In defense of northern Minnesota cities

According to a site called RoadSnacks, these are the 10 worst places to live in Minnesota.

Grand Rapids
International Falls
North Branch
Waite Park

“Before you freak out and tell us these places might not be so bad, you should know that the data doesn’t lie,” Nick James writes. “It just means that according to data (which doesn’t measure things like beauty, ‘friendly people’ and number of warming houses), there are far better options in the state for making a place home.”

Perhaps you’ve noticed the obvious flaw in the logic. Data don’t lie, but the choice of what data to include and exclude lies all the time.

And the cool thing about the Iron Range is it has people like Aaron Brown, who writes at Minnesota Brown. He jumps into the data and, not surprisingly, finds it lacking.

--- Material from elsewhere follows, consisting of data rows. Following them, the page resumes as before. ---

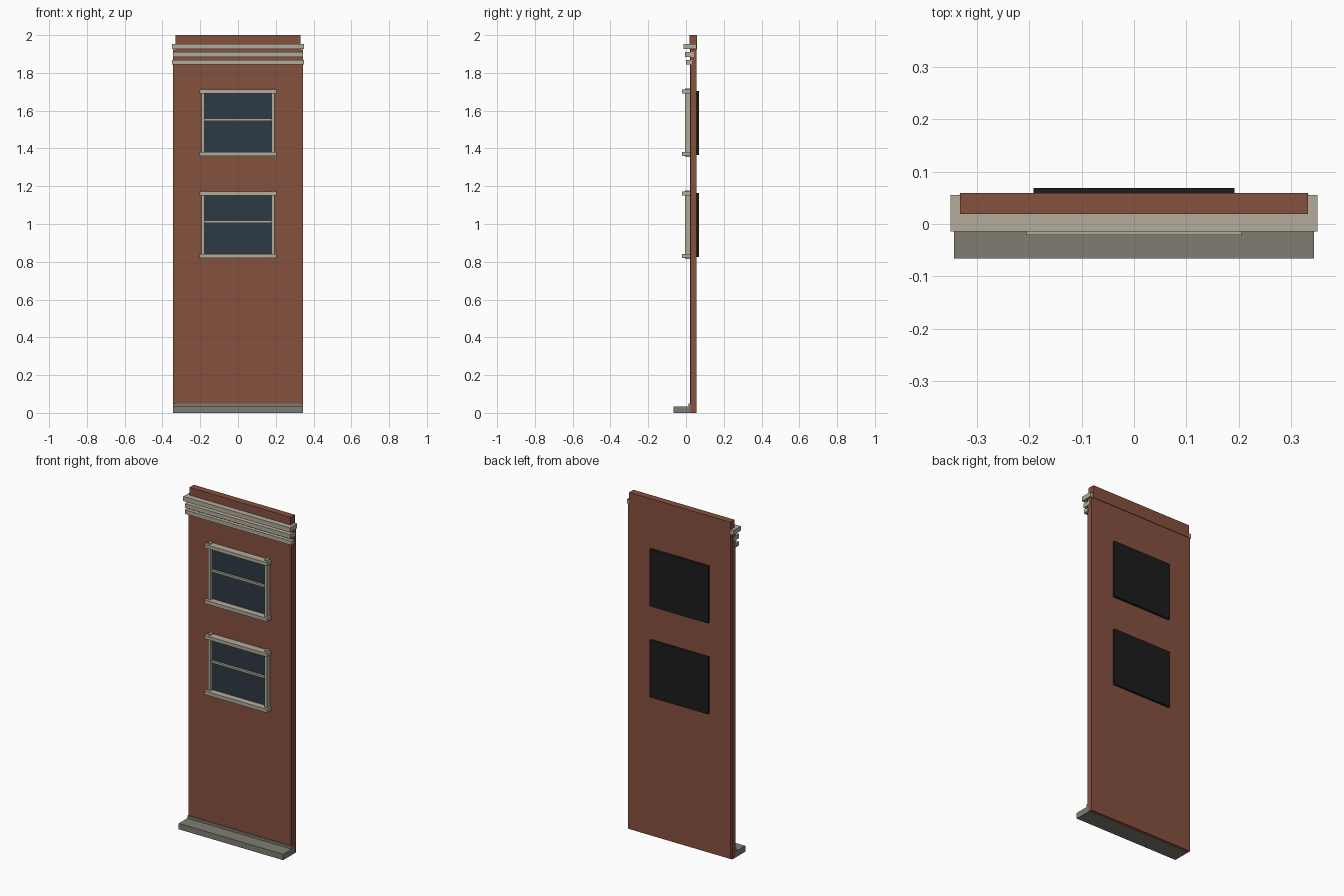
import bpy

if "Cube" in bpy.data.objects:
    bpy.data.objects.remove(bpy.data.objects["Cube"])


def material(name, rgb):
    m = bpy.data.materials.new(name)
    m.diffuse_color = (*rgb, 1)
    m.use_nodes = True
    m.node_tree.nodes["Principled BSDF"].inputs["Base Color"].default_value = m.diffuse_color
    return m


BRICK = material("brick red", (0.235, 0.082, 0.049))
TRIM = material("pale stone", (0.445, 0.413, 0.328))
STONE = material("grey stone", (0.216, 0.202, 0.170))
GLASS = material("dark blue glass", (0.026, 0.041, 0.058))
BLACK = material("black", (0.012, 0.012, 0.012))


def box(name, mat, x, y, z):
    """Box from (min, max) ranges along each axis."""
    bpy.ops.mesh.primitive_cube_add(size=1, location=[sum(r) / 2 for r in (x, y, z)])
    ob = bpy.context.object
    ob.name = name
    ob.scale = [r[1] - r[0] for r in (x, y, z)]
    bpy.ops.object.transform_apply(location=False, rotation=False, scale=True)
    ob.data.materials.append(mat)
    return ob


def wide(name, mat, half, y, z):
    return box(name, mat, (-half, half), y, z)


# Wall, parapet and slim corner strips
wide("wall", BRICK, 0.333, (0.021, 0.056), (0, 1.925))
wide("parapet", BRICK, 0.332, (0.019, 0.059), (1.925, 2.0))
for s, side in ((-1, "left"), (1, "right")):
    box(side + "_corner_strip", BRICK, sorted((s * 0.333, s * 0.343)),
        (0.025, 0.055), (0, 1.925))

# Stepped base
wide("base_step", STONE, 0.343, (-0.066, 0.035), (0, 0.035))
wide("base_upstand", STONE, 0.343, (0.014, 0.035), (0.035, 0.05))

# Three cornice bands, stepping outward toward the top
for i, (half, y, z) in enumerate((
        (0.350, (0.001, 0.032), (1.845, 1.869)),
        (0.345, (-0.006, 0.042), (1.885, 1.910)),
        (0.350, (-0.014, 0.055), (1.927, 1.954)))):
    wide(f"cornice_band_{i + 1}", TRIM, half, y, z)

# Two identical sash windows
for label, z0 in (("lower", 0.82), ("upper", 1.36)):
    wide(label + "_window_sill", TRIM, 0.205, (-0.021, 0.022), (z0, z0 + 0.021))
    wide(label + "_window_lintel", TRIM, 0.205, (-0.021, 0.022), (z0 + 0.331, z0 + 0.351))
    for s, side in ((-1, "left"), (1, "right")):
        box(f"{label}_window_{side}_jamb", TRIM, sorted((s * 0.178, s * 0.194)),
            (-0.006, 0.022), (z0 - 0.005, z0 + 0.357))
    wide(label + "_window_glass", GLASS, 0.180, (0.016, 0.0215), (z0 + 0.015, z0 + 0.337))
    wide(label + "_window_glazing_bar", TRIM, 0.178, (0.003, 0.018),
         (z0 + 0.186, z0 + 0.198))
    wide(label + "_window_backing", BLACK, 0.192, (0.053, 0.069), (z0 + 0.006, z0 + 0.345))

Based on the methodology, Northern Minnesota never had a chance. Our cities have bigger footprints and fewer people. Our aging demographics and transitioning natural resources economies have pinned our unemployment above the state average for three decades or more.

Crime stats are always tough to figure in rural areas, though anyone who thinks there isn’t crime in Northern Minnesota is kidding themselves. Our biggest social problems stem from serious drug and alcohol problems that permeate our entire region, much of which I’d attribute to longterm effects of the uneven economy.

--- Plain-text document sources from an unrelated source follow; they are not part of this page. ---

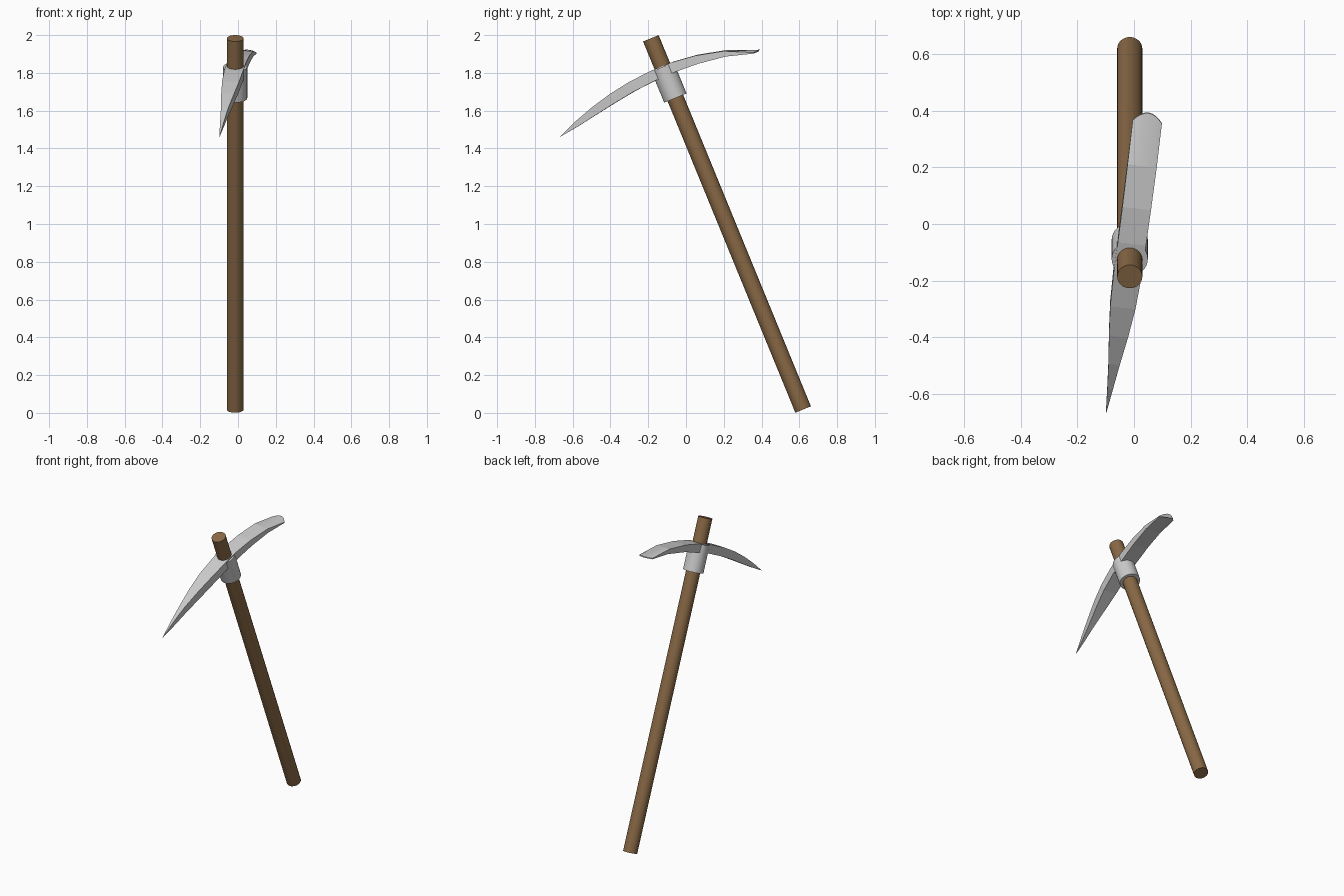
import bpy, bmesh, math
from mathutils import Matrix

if "Cube" in bpy.data.objects:
    bpy.data.objects.remove(bpy.data.objects["Cube"])

# Tool frame: local z runs up the handle, which leans towards -y
FRAME = Matrix.Translation((-0.015, 0.62, 0.018)) @ Matrix.Rotation(math.radians(22.3), 4, 'X')
TWIST = Matrix.Rotation(math.radians(-7.4), 4, 'Z')

def finish(name, bm, matrix, smooth_angle=None):
    bmesh.ops.recalc_face_normals(bm, faces=bm.faces)
    mesh = bpy.data.meshes.new(name)
    bm.to_mesh(mesh)
    bm.free()
    mesh.transform(matrix)
    ob = bpy.data.objects.new(name, mesh)
    bpy.context.collection.objects.link(ob)
    if smooth_angle:
        bpy.ops.object.select_all(action='DESELECT')
        ob.select_set(True)
        bpy.context.view_layer.objects.active = ob
        bpy.ops.object.shade_smooth_by_angle(angle=math.radians(smooth_angle))
    return ob

def cylinder(name, radius, z0, z1):
    bm = bmesh.new()
    bmesh.ops.create_cone(bm, cap_ends=True, segments=32, radius1=radius, radius2=radius,
                          depth=z1 - z0, matrix=Matrix.Translation((0, 0, (z0 + z1) / 2)))
    return finish(name, bm, FRAME, 30)

# Wooden handle
handle = cylinder("handle", 0.0445, 0, 2.124)
wood = bpy.data.materials.new("wood")
wood.diffuse_color = (0.25, 0.14, 0.06, 1)
wood.use_nodes = True
wood.node_tree.nodes["Principled BSDF"].inputs["Base Color"].default_value = wood.diffuse_color
handle.data.materials.append(wood)

# Metal collar under the head
cylinder("collar", 0.064, 1.782, 1.96)

# Curved head, pointed at one end and a rounded chisel at the other
# rows: position along head, half width, thickness
ROWS = [(-0.647, 0.001, 0.002), (-0.54, 0.010, 0.030), (-0.43, 0.020, 0.046),
        (-0.31, 0.034, 0.055), (-0.19, 0.045, 0.057), (-0.06, 0.050, 0.057),
        (0.06, 0.050, 0.054), (0.19, 0.051, 0.046), (0.34, 0.052, 0.031), (0.516, 0.052, 0.006)]
COLS = 8

bm = bmesh.new()
loops = []
for i, (v, hw, thick) in enumerate(ROWS):
    top = 1.966 - (0.335 if v < 0 else 0.44) * v * v
    upper, lower = [], []
    for c in range(COLS + 1):
        t = 2 * c / COLS - 1
        y = v - (0.034 * t * t if i == len(ROWS) - 1 else 0)
        upper.append(bm.verts.new((hw * t, y, top)))
        lower.append(bm.verts.new((hw * t, y, top - thick)))
    loops.append(upper + lower[::-1])
n = len(loops[0])
for a, b in zip(loops, loops[1:]):
    for k in range(n):
        bm.faces.new((a[k], a[(k + 1) % n], b[(k + 1) % n], b[k]))
bm.faces.new(loops[0])
bm.faces.new(loops[-1])
finish("pick_head", bm, FRAME @ TWIST)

Numbers are numbers, and these data reflect the challenges we actually face in Northern Minnesota.

What the numbers don’t reflect, however, is our greatest tool in addressing that challenge, and the reason why most of the people who live in these places wouldn’t call them bad, much less “the worst.” In fact, several of the communities on this list are doing good things. I live between two of the “worst” towns and would call my collective community a great place to live.

Simply put, a list like this doesn’t take into account the aesthetics. The site was all too quick to pull the least flattering Google Streetview pictures they could find to use in the story, but many of these places are defined by their proximity to natural beauty. People who live here don’t stay in town all the time. Life in Northern Minnesota means a willingness to drive, explore, bike, or hike your way outside city limits. Most who live here seek that lifestyle.

The original article points out a troubling trend: People who find data on the Internet, slap up some Google Street View pictures, and never visit the area they’re professing to analyze.

Maybe some of these cities are awful to live; maybe they’re not. Spend some time there and get back to me.